The first thing that struck me about this game was the amount of cards in the box- it looked a library card catalog. Thankfully you don’t have to put all five billion cards in play; they are just there for different options and variations. Because of this, the game play is significantly longer than Pandemic.
To start, the player begins by purchasing services like a blacksmith, village, or market before upgrading money and then eventually buying titled land. Although the design and illustration choices leave much to be desired (why would a gold coin card and silver coin card use the same image?), the most important part of a fun game is its playability.
In this regard I think it really depends on the group- Dominion could either be an overly lengthy exercise in card shuffling or it could be a strategic game of kingdom building. I don’t want to call myself a shark, but let’s just say I won because I was counting cards.
Seriously? Growing up I had played more than enough Monopoly to last a lifetime. In fact, Monopoly had a monopoly at my house: Texopoly, Star Wars Monopoly, Disney Monopoly, and of course Monopoly Monopoly.
I was so completely over that game.
With a top up of red wine and a handful of olives, if I hadn’t been dealt a hand I would have sat this one out.
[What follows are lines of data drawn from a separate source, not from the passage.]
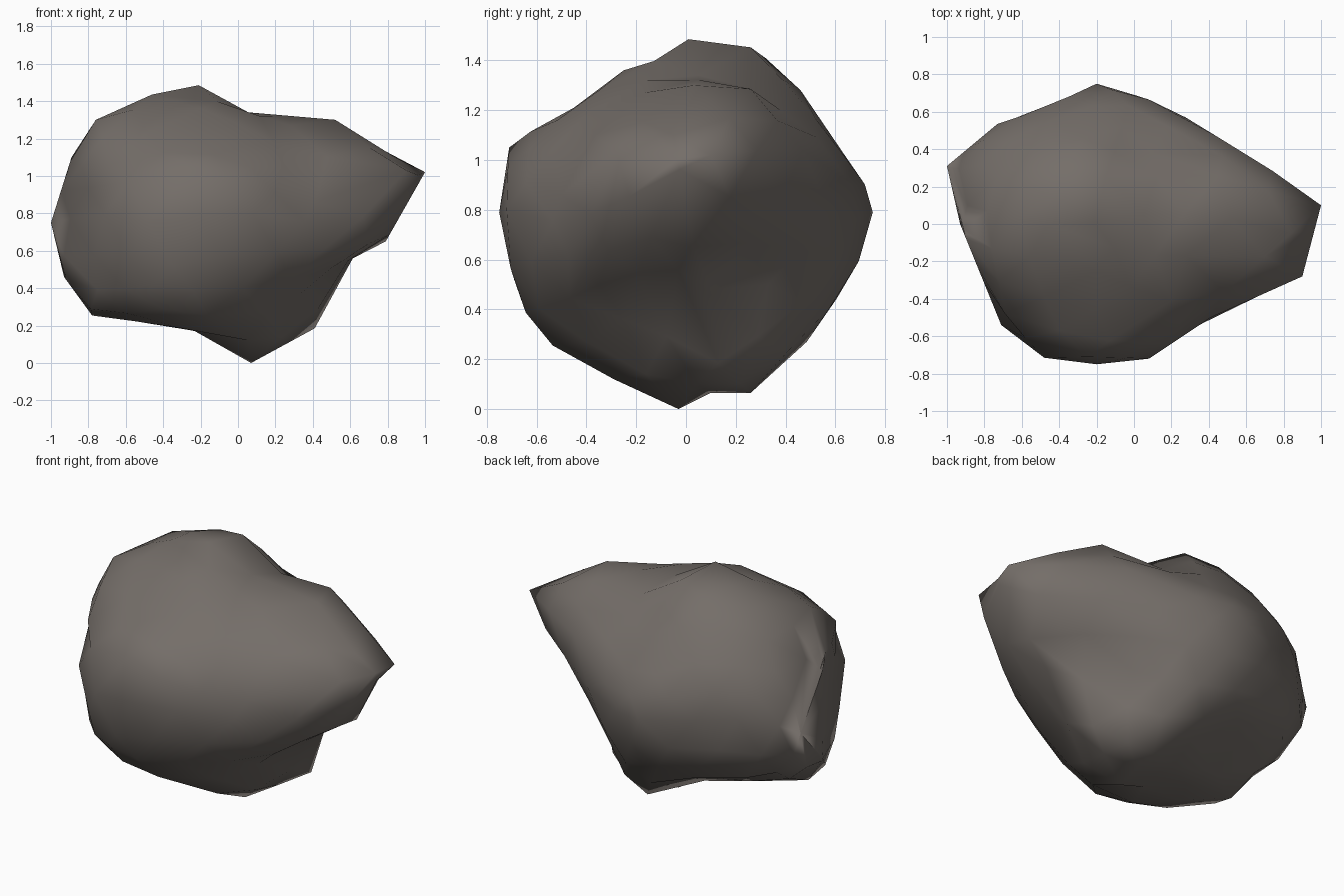
import bpy, bmesh, math
from mathutils import Vector

if "Cube" in bpy.data.objects:
    bpy.data.objects.remove(bpy.data.objects["Cube"])

CENTRE = Vector((-0.2, 0.0, 0.79))
SCALE = Vector((0.93, 0.735, 0.68))

# Landmark corners of the boulder; the rest of the surface is blended between them
LANDMARKS = [
    # left side, crown and the pointed right lobe
    (-1, .31, .75), (-.89, .1, 1.1), (-.76, -.13, 1.3), (-.46, 0, 1.435),
    (-.21, .01, 1.485), (.055, .05, 1.34), (.52, .03, 1.3), (1, .1, 1.02),
    (.79, .03, .65), (.46, .1, .48), (.9, -.28, 1.03), (.84, -.05, 1.1),
    # foot and underside
    (.41, .13, .185), (.07, -.03, 0), (-.2, -.05, .18), (-.78, -.08, .24),
    (-.93, .15, .46), (.08, .26, .065), (.06, -.29, .12), (-.17, -.535, .255),
    (-.2, .27, .26), (-.75, -.38, .39), (.32, -.25, .36), (-.55, .27, .37),
    # back
    (-.15, .26, 1.455), (-.27, .46, 1.28), (-.22, .63, 1.03), (-.2, .75, .79),
    (-.1, .485, .27), (-.73, .535, .85), (.08, .665, .9), (.44, .47, 1.04),
    (-.72, .44, .45), (.45, .26, 1.285), (.1, .38, 1.2), (.28, .33, .5),
    (.12, .25, 1.29),
    # front
    (-.35, -.69, .52), (-.2, -.75, .79), (-.25, -.71, 1.05), (-.2, -.45, 1.21),
    (-.2, -.25, 1.36), (.2, -.41, 1.175), (.28, -.17, 1.27), (.41, -.5, .86),
    (.08, -.72, .8), (-.48, -.715, .75), (-.71, -.54, .8), (-.69, -.48, 1.06),
]

# Outlines that trim stray bulges: height and width along x
TOP = [(-1, .75), (-.89, 1.1), (-.76, 1.3), (-.46, 1.435), (-.21, 1.485),
       (.055, 1.34), (.52, 1.3), (1, 1.02)]
BOTTOM = [(-1, .75), (-.93, .46), (-.77, .24), (-.45, .215), (-.2, .165),
          (.07, 0), (.41, .185), (.46, .48), (.79, .65), (1, 1.02)]
BACK = [(-1, .31), (-.73, .535), (-.46, .625), (-.2, .755), (.08, .665),
        (.42, .5), (.57, .38), (.69, .32), (1, .1)]
FRONT = [(-1, .31), (-.93, 0), (-.71, -.54), (-.48, -.715), (-.2, -.75),
         (.08, -.72), (.41, -.5), (.9, -.28), (1, .1)]


def kernel(a, b):
    return math.exp(-(a - b).length / 1.5)


def along(outline, x):
    x = min(max(x, -1), 1)
    for (x0, h0), (x1, h1) in zip(outline, outline[1:]):
        if x <= x1:
            return h0 + (h1 - h0) * (x - x0) / (x1 - x0)
    return outline[-1][1]


bm = bmesh.new()
bmesh.ops.create_icosphere(bm, subdivisions=3, radius=1.0)
dirs = [v.co.normalized() for v in bm.verts]

# Pair each landmark with the nearest free vertex by direction
free = set(range(len(dirs)))
keys, offsets = [], []
for p in LANDMARKS:
    p = Vector(p) - CENTRE
    n = Vector(a / s for a, s in zip(p, SCALE)).normalized()
    i = max(free, key=lambda k: dirs[k].dot(n))
    free.remove(i)
    keys.append(dirs[i])
    offsets.append(p - dirs[i] * SCALE)

# Solve for the blend weights by repeated correction
K = [[kernel(a, b) for b in keys] for a in keys]
weights = [Vector() for _ in keys]
for _ in range(500):
    for i, row in enumerate(K):
        total = Vector()
        for k, w in zip(row, weights):
            total += w * k
        weights[i] += offsets[i] - total

# Push the ellipsoid out to the boulder shape, then trim it to the outlines
for v, d in zip(bm.verts, dirs):
    co = CENTRE + d * SCALE
    for key, w in zip(keys, weights):
        co += w * kernel(d, key)
    x = min(max(co.x, -1), 1)
    y = min(max(co.y, along(FRONT, x)), along(BACK, x))
    z = min(max(co.z, along(BOTTOM, x)), along(TOP, x))
    v.co = (x, y, z)
bmesh.ops.recalc_face_normals(bm, faces=bm.faces[:])
for f in bm.faces:
    f.smooth = True

mesh = bpy.data.meshes.new("boulder")
bm.to_mesh(mesh)
bm.free()

# Stone colour
mat = bpy.data.materials.new("brown grey stone")
mat.diffuse_color = (0.175, 0.155, 0.14, 1.0)
mat.use_nodes = True
mat.node_tree.nodes["Principled BSDF"].inputs["Base Color"].default_value = mat.diffuse_color
mesh.materials.append(mat)
bpy.context.collection.objects.link(bpy.data.objects.new("boulder", mesh))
All of the properties traditionally represented in the board game were still there, however the simple and clean graphic design reminded me a little more of Uno than of its namesake. After a few rounds I came to the conclusion that Hasbro had realized what was missing from the board version (fun, speed, deception and portability) and had finally included it in the card game.
I was really surprised at how much I was enjoying the game and I’m not just saying that because I won. Really.